They say that if the all countless ranges of mountains in Korea were flattened out, it would stretch out as big as China – a country almost 100 times bigger! Combine that with a country obsessed with being thin and you get a legion of hikers, from casual to crazy hardcore, swarming the mountains with their designer brand neon hiking attire, alloy hiking poles, oversized shades and rugged hiking boots.
Not avid hikers ourselves – in fact, Jen having never hiked in Korea before – we planned out a trip to take two of my favourite hikes in the country. We invited two of our good friends from Busan to join us, Jason and Krissy, who we have come to adore for their spunky personalities and up-for-anything attitudes. We all piled into my car on a Saturday morning and barrelled all the way from Busan to the Korean midwest.
First on the list was Mai Mountain, known as “Maisan” in Korean. Located next to the town of Jinan, it’s two peaks located next to each other and known as the “horse ear peaks” thanks to their unique shapes. Only the smaller peak measuring in at 686 meters and with a much less treacherous crest is open to hikers. But the hike wasn’t the only highlight of our trip to Maisan. After parking at the north lot and taking a stroll past several street vendors, we arrived at our first stop – Tapsa Temple. Definitely one of the most mysterious temples in Korea as it features several pillars built by stacking small stones on top of each other without cement in between – yet they never fall, come wind or rain. Weathered photographs of the original architect, Gapyeong Lee, could be found hung up everywhere on the grounds, an ancient smiling scholar with a wooden staff, crisp white clothes and silvery long hair in a man-bun paired with a long white beard. It is said he collected stones during the day and built the towers in the darkness of night, with the tallest pagoda standing nearly 6 meters high.

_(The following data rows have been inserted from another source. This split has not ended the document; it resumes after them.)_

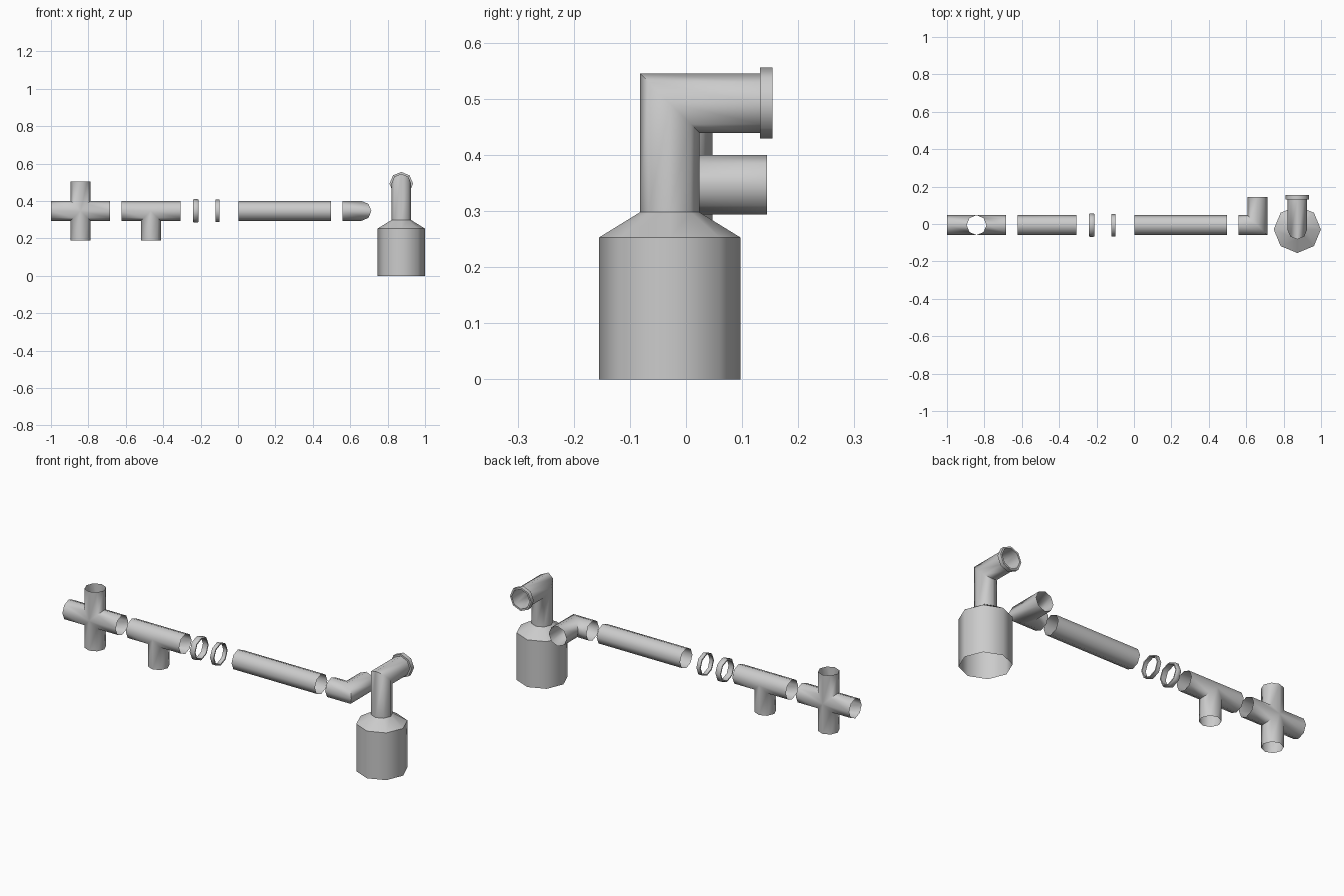
import bpy, bmesh, math
from mathutils import Vector

if "Cube" in bpy.data.objects:
    bpy.data.objects.remove(bpy.data.objects["Cube"])

N = 8            # sides of every pipe
R = 0.053        # pipe radius
F = 0.063        # flange radius
Y, Z = -0.006, 0.347   # common pipe axis

AX = {'+x': Vector((1, 0, 0)), '-x': Vector((-1, 0, 0)),
      '+y': Vector((0, 1, 0)), '-y': Vector((0, -1, 0)),
      '+z': Vector((0, 0, 1)), '-z': Vector((0, 0, -1))}


def fitting(name, centre, arms):
    """arms: direction -> list of (radius, distance); distance None = mitre with the other arms."""
    bm = bmesh.new()
    c = Vector(centre)
    for key, stations in arms.items():
        d = AX[key]
        p = Vector((d.z, d.x, d.y))
        q = d.cross(p)
        others = [AX[k] for k in arms if k != key]
        rings = []
        for r, dist in stations:
            ring = []
            for i in range(N):
                a = 2 * math.pi * i / N
                v = r * (math.cos(a) * p + math.sin(a) * q)
                t = max(v.dot(e) for e in others) if dist is None else dist
                ring.append(bm.verts.new(c + v + d * t))
            rings.append(ring)
        for a, b in zip(rings, rings[1:]):
            for i in range(N):
                j = (i + 1) % N
                bm.faces.new((a[i], a[j], b[j], b[i]))
    bmesh.ops.remove_doubles(bm, verts=bm.verts, dist=1e-4)
    me = bpy.data.meshes.new(name)
    bm.to_mesh(me)
    bm.free()
    ob = bpy.data.objects.new(name, me)
    bpy.context.collection.objects.link(ob)
    bpy.ops.object.select_all(action='DESELECT')
    ob.select_set(True)
    bpy.context.view_layer.objects.active = ob
    bpy.ops.object.shade_smooth_by_angle(angle=math.radians(50))
    return ob


def arm(length):
    return [(R, None), (R, length)]


# four-way and three-way junctions
fitting("cross_junction", (-0.842, Y, Z), {k: arm(0.158) for k in ('+x', '-x', '+z', '-z')})
fitting("tee_junction", (-0.466, Y, Z), {k: arm(0.158) for k in ('+x', '-x', '-z')})

# loose collars: one chamfered, one plain
fitting("wide_collar", (-0.241, Y, Z), {'+x': [
    (R, 0), (0.059, 0), (F, 0.006), (F, 0.024), (0.059, 0.03), (R, 0.03), (R, 0)]})
fitting("narrow_collar", (-0.12, Y, Z), {'+x': [
    (R, 0), (0.06, 0), (0.06, 0.021), (R, 0.021), (R, 0)]})

# straight pipe
fitting("straight_pipe", (0.003, Y, Z), {'+x': [(R, 0), (R, 0.494)]})

# elbow
fitting("elbow_pipe", (0.66, Y, Z), {'-x': arm(0.102), '+y': arm(0.15)})

# tank with bent neck and flanged outlet
fitting("tank_with_outlet", (0.873, -0.029, 0.4925), {
    '-z': [(R, None), (R, 0.1945), (0.126, 0.2395), (0.126, 0.4925)],
    '+y': [(R, None), (R, 0.161), (F, 0.161), (F, 0.183), (R, 0.183), (R, 0.161)]})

With our luck, it of course started raining, but we had come prepared with ponchos and bust them out for the hike up ahead. We continued past Tapsa along a slick stone path, finding brief solace from the rain under thickets of leaves above. We made it to a clearing right in between the two big peaks to expose the third hidden peak of Maisan. Less than half the size of the other two, it resembles a giant’s face, complete with ears, deep-set eyes and a long nose. Legend has it that two gods bore a child while living on Earth, but the family transformed into these three mountains upon their return to the Heavens and remained on our realm. At the base of this third peak lay a massive ceremonial drum next to a tiny temple. I was taught by a Korean hiker that for good luck, you should bong the drum three times in succession, which we all took turns doing as the bass echoed across the valley.
Krissy went gungho to try some mysterious local brown beverage being peddled around the corner, and after we spent a few minutes trying to sit out the drizzle that suddenly turned into a windy torrential rainfall, we decided to take on the hike head-on. The first part felt like a hiking designed for city folk like us, with rubber-matted steps followed by a hemp carpet covering the soft dirt trail, and then more solid wooden stairs going up the face of the mountain. That all turned upside down as the steps suddenly gave way to steep rain-slicked rock, leaving us to heave ourselves up via the steel railings on each side of the path. We stopped at wooden decks here and there for a breather and to take in the amazing view of the neighbouring horse ear peak, sheathed in a mist from the rain and the lush green valley below.
Much to our relief, the rain tapered off at the halfway point. Before long, we finally made it to the flat crest and made the best of it by throwing up the full-size Canada flag I brought along for big smiles and quick snapshots. We laughed about the climb over some snacks and took a look at the time; an amazing dinner was waiting for us an hour’s drive away and we knew we would be hungry by then. Happy and accomplished, we started our descent and back to hit the road.